The evening began with a rush of air. That was the air in the room decompressing as we were about to blast off into the stratosphere – and beyond!
Ross was dressed in a ‘respectable’ looking suit befitting a man who works in private equity and lives in salubrious leafy Surrey (with apple trees in his garden and a cider making factory in his garage). Cesar came suitably cosmopolitan and casual – urbane in his dark glasses. Whereas I, (not in any of the pics unfortunately), was dressed in sharp cotton black suit, blue shirt and pink socks – with a whiff of unrespectability – (just how I like it)
Vik, the mad stem-cell scientist (and Dawkins’ Bulldog), was unable to make it because he was suffering from some serendipitious spasm of the face (?!? – exactly!) and Ataur – well, Ataur lives in Birmingham! (a place somewhere in the north where the sun don’t shine).
I ordered a fine red Chilian to begin with (Chilean wine that is not a human being). The evenings proceedings began with style as Cesar went for the jugular vein – a full frontal attack on Ross’s vegetarianism. We prodded, we inspected, we poked and we fiddled about with Ross’s brain trying in vain to figure out what it was that had made him so (applaudingly I might add) vegetarian.
“The suffering off animals. The suffering of animals in the food industry is profound” was his answer.
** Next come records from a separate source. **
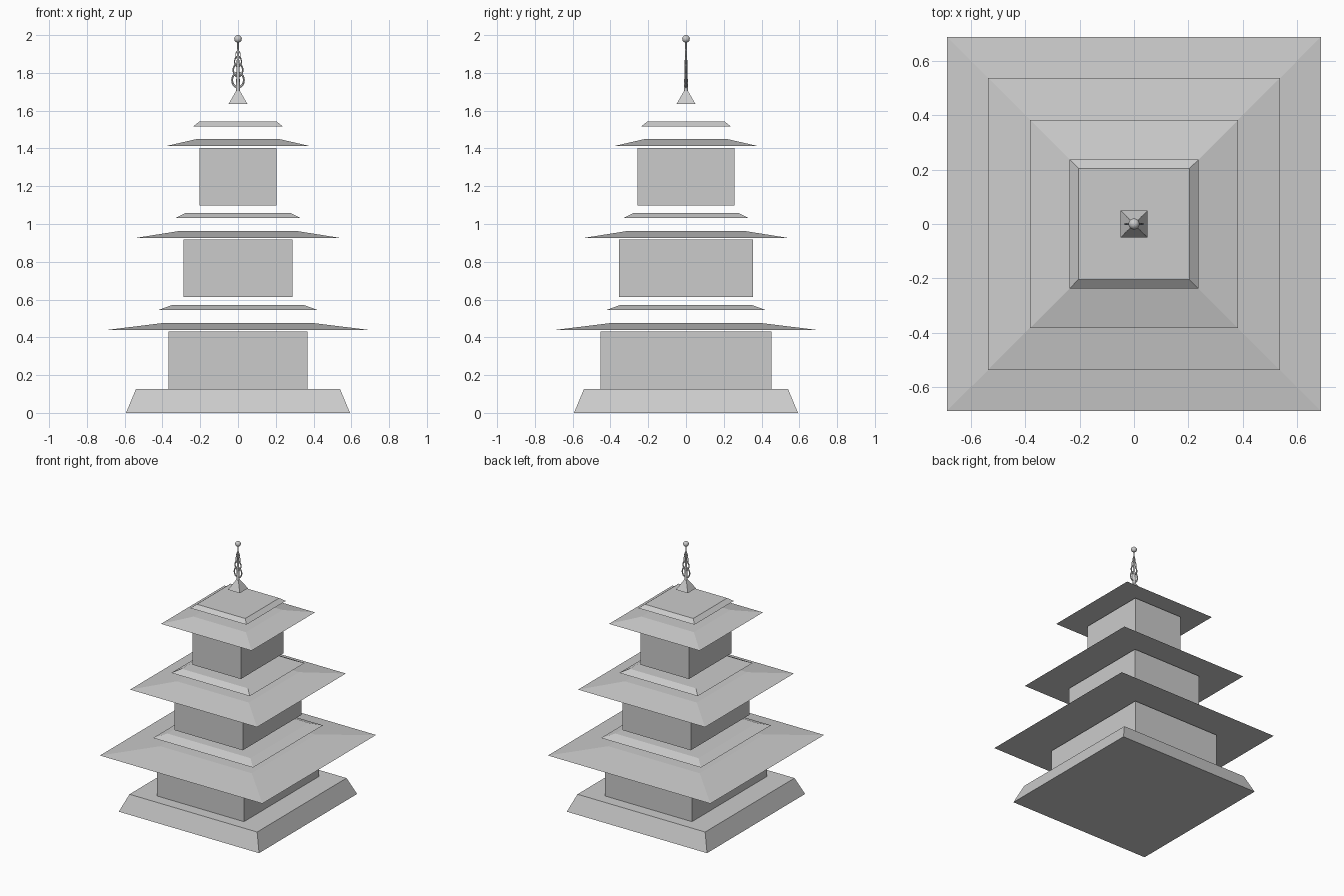
import bpy
import bmesh
import math

cube = bpy.data.objects.get("Cube")
if cube:
    bpy.data.objects.remove(cube, do_unlink=True)

GREY = (0.6, 0.6, 0.6, 1)
stone = bpy.data.materials.new("stone_grey")
stone.use_nodes = True
stone.diffuse_color = GREY
stone.node_tree.nodes["Principled BSDF"].inputs["Base Color"].default_value = GREY


def frustum(name, low, high, z0, z1):
    """Four-sided block; low and high are (half x, half y) of its ends."""
    bm = bmesh.new()
    bmesh.ops.create_cube(bm, size=2)
    for v in bm.verts:
        hx, hy = high if v.co.z > 0 else low
        v.co = (v.co.x * hx, v.co.y * hy, z1 if v.co.z > 0 else z0)
    mesh = bpy.data.meshes.new(name)
    bm.to_mesh(mesh)
    bm.free()
    mesh.materials.append(stone)
    obj = bpy.data.objects.new(name, mesh)
    bpy.context.collection.objects.link(obj)


def square(name, low, high, z0, z1):
    frustum(name, (low, low), (high, high), z0, z1)


def finish(name):
    obj = bpy.context.object
    obj.name = name
    obj.data.materials.append(stone)
    bpy.ops.object.shade_smooth_by_angle()


# Sloping foundation
square("foundation", 0.593, 0.54, 0, 0.127)

# Storeys: wall half x, half y, wall base; eave low, high; upper roof low, high
storeys = [
    ("lower", 0.368, 0.453, 0.127, 0.687, 0.387, 0.423, 0.352),
    ("middle", 0.289, 0.355, 0.614, 0.537, 0.304, 0.332, 0.28),
    ("upper", 0.204, 0.257, 1.099, 0.383, 0.222, 0.238, 0.205),
]
for tier, wx, wy, z, e0, e1, r0, r1 in storeys:
    frustum(tier + "_wall", (wx, wy), (wx, wy), z, z + 0.304)
    square(tier + "_eave", e0, e1, z + 0.313, z + 0.35)
    square(tier + "_upper_roof", r0, r1, z + 0.417, z + 0.443)

# Spire: pyramid foot, tapered pole, ball
square("spire_foot", 0.05, 0.006, 1.635, 1.712)
bpy.ops.mesh.primitive_cone_add(vertices=16, radius1=0.011, radius2=0.004,
                                depth=0.27, location=(0, 0, 1.835))
finish("spire_pole")
bpy.ops.mesh.primitive_uv_sphere_add(segments=24, ring_count=12, radius=0.02,
                                     location=(0, 0, 1.98))
finish("spire_ball")

# Flat openwork of shrinking rings around the pole
for i, (z, rx, rz) in enumerate([(1.762, 0.031, 0.038), (1.815, 0.025, 0.034),
                                 (1.86, 0.018, 0.028), (1.895, 0.012, 0.02)]):
    bpy.ops.mesh.primitive_torus_add(major_segments=32, minor_segments=8,
                                     major_radius=1, minor_radius=0.16,
                                     rotation=(math.pi / 2, 0, 0),
                                     location=(0, 0, z))
    bpy.context.object.scale = (rx, rz, 0.025)
    finish(f"spire_ring_{i + 1}")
And it is true. The cruelest food company in the world (in terms of absolute numbers of animals that suffer) is KFC – Kentucky Fried Chicken ‘finger lickin’ good’. The thing is, animals are not human. They are not us. They are not we. We practice a form of speciesm – our own species is protected by law. The human foetus enjoys a protection far beyond that accorded to a chimpanzee – yet how more sophisticated is the brain of a chimpanzee than that of a foetus! A foetus can’t feel pain. But a chimpanzee, or a whale, or a dolphin, or a chicken – can.
The Zeitgeist will move on, and in the future – I really believe this – in the future, all animals will be protected. The killing of animals; something we do today without even blinking, will be looked upon by our descendants, as something cruel and primitive. Something that belongs in the dark past. A bit like how we view slavery today.
The Zeitgeist still has a long way to go…
The conversation then moved on to the Greek and European debt crisis…